◆ **Work task**
Where the line with "bpy.context.collection.objects.link(obj)" appears below, start writing out lines exactly, and finish with the line with "loops.append([bm.verts.new(Vector(centre) + rot", which is included; write out nothing else.
(Records shown)
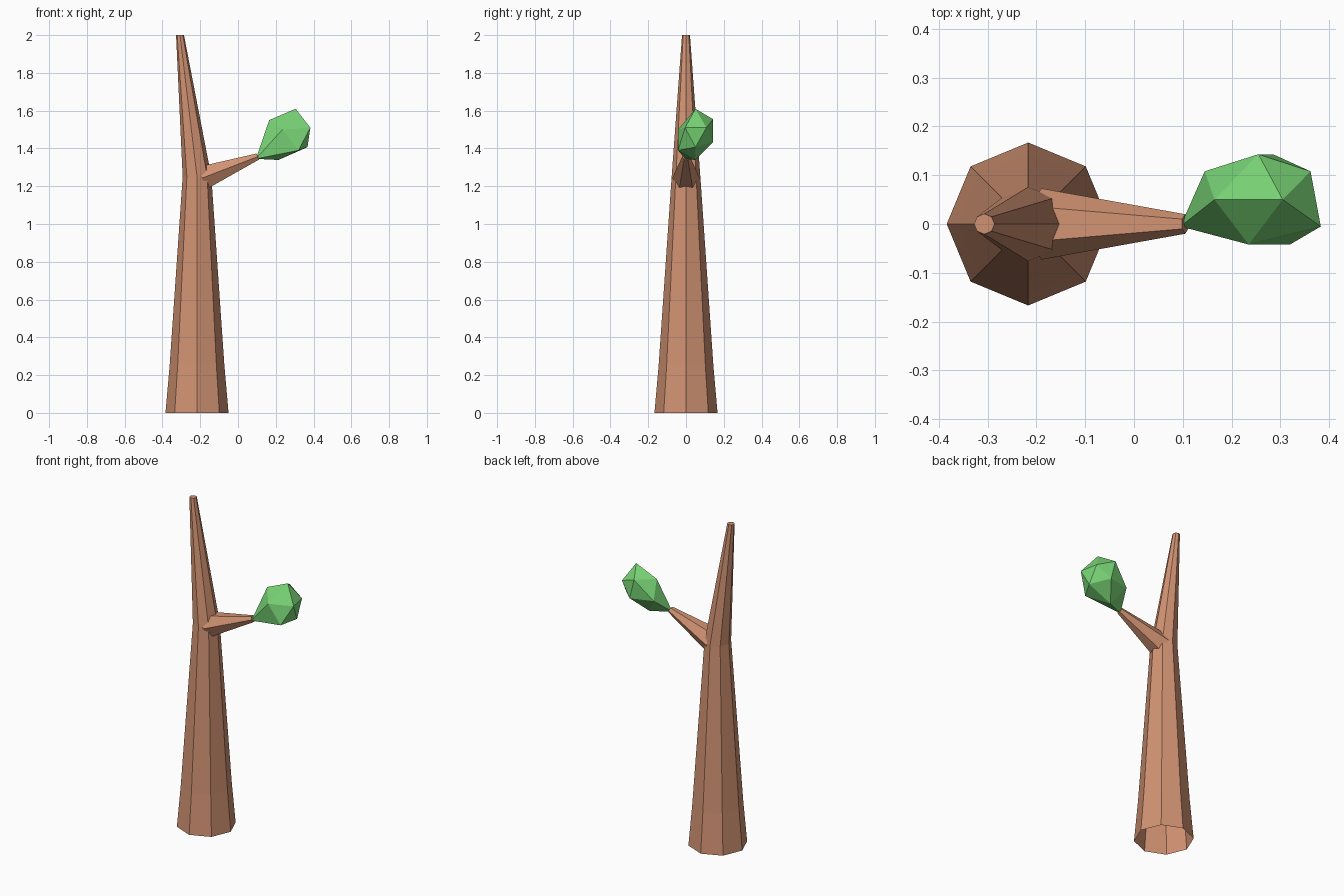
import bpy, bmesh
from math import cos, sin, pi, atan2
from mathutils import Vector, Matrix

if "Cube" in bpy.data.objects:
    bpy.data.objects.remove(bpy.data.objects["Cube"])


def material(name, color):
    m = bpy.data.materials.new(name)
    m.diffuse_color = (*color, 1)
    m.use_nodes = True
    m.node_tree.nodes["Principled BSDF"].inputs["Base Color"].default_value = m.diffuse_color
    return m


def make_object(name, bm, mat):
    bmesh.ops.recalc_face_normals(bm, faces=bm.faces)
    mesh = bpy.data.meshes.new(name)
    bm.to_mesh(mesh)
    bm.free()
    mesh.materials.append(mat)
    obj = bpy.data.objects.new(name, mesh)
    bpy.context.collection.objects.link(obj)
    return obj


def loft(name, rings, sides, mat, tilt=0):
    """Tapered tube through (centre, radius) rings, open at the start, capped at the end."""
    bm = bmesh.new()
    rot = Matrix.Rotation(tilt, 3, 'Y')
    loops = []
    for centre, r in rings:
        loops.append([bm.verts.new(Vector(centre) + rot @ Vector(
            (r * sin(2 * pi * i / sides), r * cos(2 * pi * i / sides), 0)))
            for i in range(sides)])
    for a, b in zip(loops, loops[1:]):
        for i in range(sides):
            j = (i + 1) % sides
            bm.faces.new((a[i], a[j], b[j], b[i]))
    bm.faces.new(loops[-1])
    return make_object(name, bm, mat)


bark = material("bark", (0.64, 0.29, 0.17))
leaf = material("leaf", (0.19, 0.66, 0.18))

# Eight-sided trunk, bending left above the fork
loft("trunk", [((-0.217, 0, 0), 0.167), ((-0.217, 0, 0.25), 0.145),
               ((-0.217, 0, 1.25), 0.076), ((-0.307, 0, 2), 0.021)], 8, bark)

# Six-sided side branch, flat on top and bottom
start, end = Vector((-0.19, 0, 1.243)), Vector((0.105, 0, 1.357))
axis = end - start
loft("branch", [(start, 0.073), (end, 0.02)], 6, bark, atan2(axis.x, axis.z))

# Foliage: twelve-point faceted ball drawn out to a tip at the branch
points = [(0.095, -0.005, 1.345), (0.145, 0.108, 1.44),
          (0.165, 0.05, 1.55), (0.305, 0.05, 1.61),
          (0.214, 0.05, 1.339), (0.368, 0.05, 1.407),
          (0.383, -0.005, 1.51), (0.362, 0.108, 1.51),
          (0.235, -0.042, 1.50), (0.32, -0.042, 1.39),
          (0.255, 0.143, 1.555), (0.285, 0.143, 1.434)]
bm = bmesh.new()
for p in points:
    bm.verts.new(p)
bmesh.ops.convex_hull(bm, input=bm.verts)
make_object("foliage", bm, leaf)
(End Records shown)
◆ **Task response**
    bpy.context.collection.objects.link(obj)
    return obj


def loft(name, rings, sides, mat, tilt=0):
    """Tapered tube through (centre, radius) rings, open at the start, capped at the end."""
    bm = bmesh.new()
    rot = Matrix.Rotation(tilt, 3, 'Y')
    loops = []
    for centre, r in rings:
        loops.append([bm.verts.new(Vector(centre) + rot @ Vector(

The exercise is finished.